Fashion photographer Lillian Bassman, whose high contrast black-and-white fashion images from the 1940s through the 1960s enjoyed a popular resurgence fifteen years ago, has died in New York City. She was 94.
A contemporary of Irving Penn and Richard Avedon, Bassman trained and worked under Alexey Brodovitch, the legendary art director at Harper's Bazaar. In 1945, she was named art director at at Junior Bazaar, a short-lived spinoff of Harper's Bazaar. Two years later she was named art director at Harper's Bazaar, for which she shot numerous fashion spreads. Bassman also shot hundreds of ad campaigns, but became disillusioned with fashion photography in the early 70s and disappeared from the scene until she took a renewed interest in her archive in the 90s.
“I think she's up there with the greats,” says Peter Fetterman of Peter Fetterman Gallery in Los Angeles, who began exhibiting Bassman’s work in the Nineties. “I felt she was one of the great photographers of the 20th century, but because she was a woman bringing up kids in the Fifties she wasn’t allowed to be [a] careerist."
Bassman was born on June 15, 1917 in New York, and lived a bohemian life through her teens. As an aspiring fashion illustrator by her early 20s, Bassman's career took off after a friend urged her to show her drawings to Brodovitch. He arranged a scholarship so she could attend the New School for Social Research in New York City. There, Bassman studied with Brodovitch and eventually went to work for him at Harper's Bazaar, where he encouraged her always to experiment with visual ideas.
She gradually moved into photography, first as a darkroom assistant at the magazine, developing and printing images of George Hoyningen-Huene and other staff photographers. Bassman told The New York Times in a 1997 interview that she wanted to "take the hardness out of the photography" in order to make it less literal, which she accomplished using techniques such as bleaching, dodging and burning, and selective focus.
Brodovitch suggested she take up photography, and Bassman's success was quick: Richard Avedon gave her use of his studio while he was out of town, and by the time he returned, Bassman had landed her first ad campaign on the strength of a test shot of a model who happened to be an ad agency art director.
Over the ensuing 25 years, Bassman shot a wide variety of consumer ads--"everything that could be photographed," she told The New York Times--but especially glamorous models for lingerie advertising. She frequently shot fashion spreads for Harper's Bazaar as well. But by the early 1970s, when supermodels began to emerge in the fashion world, eclipsing photographers and the control they had over their work, Bassman began losing interest in fashion. She soon quit commercial work, turning her attention to abstract fine art photography instead.

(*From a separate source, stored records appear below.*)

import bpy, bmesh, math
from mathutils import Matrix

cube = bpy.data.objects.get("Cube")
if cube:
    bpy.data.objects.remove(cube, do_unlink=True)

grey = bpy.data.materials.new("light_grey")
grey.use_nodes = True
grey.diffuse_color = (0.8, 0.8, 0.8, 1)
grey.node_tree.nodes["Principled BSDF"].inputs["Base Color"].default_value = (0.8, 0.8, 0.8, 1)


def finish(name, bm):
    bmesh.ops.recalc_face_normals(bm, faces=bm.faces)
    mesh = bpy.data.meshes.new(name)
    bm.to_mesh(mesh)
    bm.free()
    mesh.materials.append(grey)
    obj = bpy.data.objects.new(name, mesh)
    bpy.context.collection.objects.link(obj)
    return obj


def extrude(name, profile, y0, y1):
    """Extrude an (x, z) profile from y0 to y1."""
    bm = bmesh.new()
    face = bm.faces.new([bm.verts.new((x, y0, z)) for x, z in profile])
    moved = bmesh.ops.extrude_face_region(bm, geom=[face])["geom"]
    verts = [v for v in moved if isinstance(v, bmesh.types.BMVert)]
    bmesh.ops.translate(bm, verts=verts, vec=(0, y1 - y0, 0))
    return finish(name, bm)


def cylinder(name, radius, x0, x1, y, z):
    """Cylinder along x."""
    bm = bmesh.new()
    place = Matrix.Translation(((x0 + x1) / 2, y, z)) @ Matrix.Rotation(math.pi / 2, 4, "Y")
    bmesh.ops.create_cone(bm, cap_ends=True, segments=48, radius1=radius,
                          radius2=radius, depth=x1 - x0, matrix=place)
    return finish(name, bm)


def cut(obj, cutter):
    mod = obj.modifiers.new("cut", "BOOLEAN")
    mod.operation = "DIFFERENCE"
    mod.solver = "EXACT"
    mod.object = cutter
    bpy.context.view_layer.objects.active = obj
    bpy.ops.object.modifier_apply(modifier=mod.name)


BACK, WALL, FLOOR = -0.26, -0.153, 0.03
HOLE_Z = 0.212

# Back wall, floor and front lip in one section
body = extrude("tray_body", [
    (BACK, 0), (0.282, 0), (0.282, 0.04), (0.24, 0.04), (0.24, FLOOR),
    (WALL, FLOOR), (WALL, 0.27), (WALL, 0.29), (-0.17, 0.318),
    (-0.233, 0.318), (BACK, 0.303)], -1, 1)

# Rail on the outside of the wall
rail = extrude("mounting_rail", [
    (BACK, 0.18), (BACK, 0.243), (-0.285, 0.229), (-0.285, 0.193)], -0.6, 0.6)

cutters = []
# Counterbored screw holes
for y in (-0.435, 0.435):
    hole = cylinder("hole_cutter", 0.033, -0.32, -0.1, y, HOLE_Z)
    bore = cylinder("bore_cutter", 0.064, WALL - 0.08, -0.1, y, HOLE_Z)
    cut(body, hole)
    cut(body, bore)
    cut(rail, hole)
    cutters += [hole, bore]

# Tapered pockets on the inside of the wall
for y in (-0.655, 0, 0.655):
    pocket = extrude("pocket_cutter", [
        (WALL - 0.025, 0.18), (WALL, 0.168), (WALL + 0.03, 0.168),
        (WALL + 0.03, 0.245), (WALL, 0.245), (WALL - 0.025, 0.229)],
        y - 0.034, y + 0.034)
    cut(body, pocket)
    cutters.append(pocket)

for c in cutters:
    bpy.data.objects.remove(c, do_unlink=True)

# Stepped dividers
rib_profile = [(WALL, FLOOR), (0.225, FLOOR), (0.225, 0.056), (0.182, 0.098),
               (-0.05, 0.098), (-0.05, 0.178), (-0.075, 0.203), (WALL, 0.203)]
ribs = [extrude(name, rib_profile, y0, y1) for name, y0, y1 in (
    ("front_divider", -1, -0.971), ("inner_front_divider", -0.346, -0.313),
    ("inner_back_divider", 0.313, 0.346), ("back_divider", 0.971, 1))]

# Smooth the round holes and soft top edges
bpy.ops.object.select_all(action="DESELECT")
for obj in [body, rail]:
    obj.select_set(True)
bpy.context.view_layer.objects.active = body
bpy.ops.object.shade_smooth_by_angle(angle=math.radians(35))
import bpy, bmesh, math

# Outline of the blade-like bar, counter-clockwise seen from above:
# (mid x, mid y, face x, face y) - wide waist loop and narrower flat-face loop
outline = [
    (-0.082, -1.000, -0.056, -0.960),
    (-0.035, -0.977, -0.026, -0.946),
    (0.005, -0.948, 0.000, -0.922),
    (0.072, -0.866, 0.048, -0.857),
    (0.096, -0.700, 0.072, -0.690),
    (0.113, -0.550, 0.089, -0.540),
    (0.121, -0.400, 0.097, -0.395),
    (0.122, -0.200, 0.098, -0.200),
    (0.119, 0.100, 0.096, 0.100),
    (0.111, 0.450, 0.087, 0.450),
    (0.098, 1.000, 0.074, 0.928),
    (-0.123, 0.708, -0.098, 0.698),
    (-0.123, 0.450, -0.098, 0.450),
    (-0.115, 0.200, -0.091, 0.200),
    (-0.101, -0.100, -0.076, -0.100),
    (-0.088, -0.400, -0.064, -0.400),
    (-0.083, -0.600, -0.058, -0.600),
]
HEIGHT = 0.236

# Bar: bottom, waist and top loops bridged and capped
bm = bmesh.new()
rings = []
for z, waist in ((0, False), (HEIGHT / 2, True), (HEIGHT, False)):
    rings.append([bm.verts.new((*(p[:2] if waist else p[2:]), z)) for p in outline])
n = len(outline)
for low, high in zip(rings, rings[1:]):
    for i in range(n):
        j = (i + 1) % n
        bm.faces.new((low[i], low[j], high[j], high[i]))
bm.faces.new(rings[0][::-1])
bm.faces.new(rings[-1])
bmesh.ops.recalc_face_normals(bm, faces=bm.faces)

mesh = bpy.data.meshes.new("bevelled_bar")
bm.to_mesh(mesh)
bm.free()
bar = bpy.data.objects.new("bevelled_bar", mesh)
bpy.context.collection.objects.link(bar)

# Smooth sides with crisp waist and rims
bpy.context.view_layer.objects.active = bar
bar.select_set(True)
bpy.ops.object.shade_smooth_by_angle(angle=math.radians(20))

She ended up throwing out many of her fashion prints and negatives. Then in 1991, she came across some old negatives while photo curator Martin Harrison was visiting her house. He encouraged her to re-print some of them. Freed from the expectations of editors, she began re-interpreting the negatives.
That led by the late 1990s to a renewed interest in her work among editors and curators. Bassman attributed it to a backlash against "heroin chic," the popular but controversial fashion look of the time. Her vintage work re-appeared in fashion magazines and exhibitions around the world. In 1994, Caroussel du Louvre in Paris exhibited "Homage to Lillian Bassman." Umbrage editions published a monograph of her work, titled Lillian Bassman, in 1997.
Other collections of her work have been published since, including Lillian Bassman: Women (2009), Lillian Bassman: Lingerie, which has a release date of March 1; and Lillian Bassman & Paul Himmel (2010), which includes the work of her late husband, the photographer Paul Himmel. Bassman's work has been exhibited at Staley-Wise Gallery, Peter Fetterman Gallery, Jackson Fine Art Gallery, the Fashion Institute of Technology and elsewhere.
Peter Fetterman notes that just weeks before her death, she was working on the exhibit "Lillian Bassman: Lingerie," which will be shown at Peter Fetterman Gallery and Staley Wise Gallery this spring in conjunction with the book of the same name. "She never stopped working. She was still creating and discovering images up to the end.”
Bassman is survived by her son, Eric Himmel, editor at Abrams, and her daughter, photographer Lizzie Himmel.
Editor's note: an earlier version of this story stated incorrectly that Bassman was survived by her husband, Paul Himmel. He died in 2009.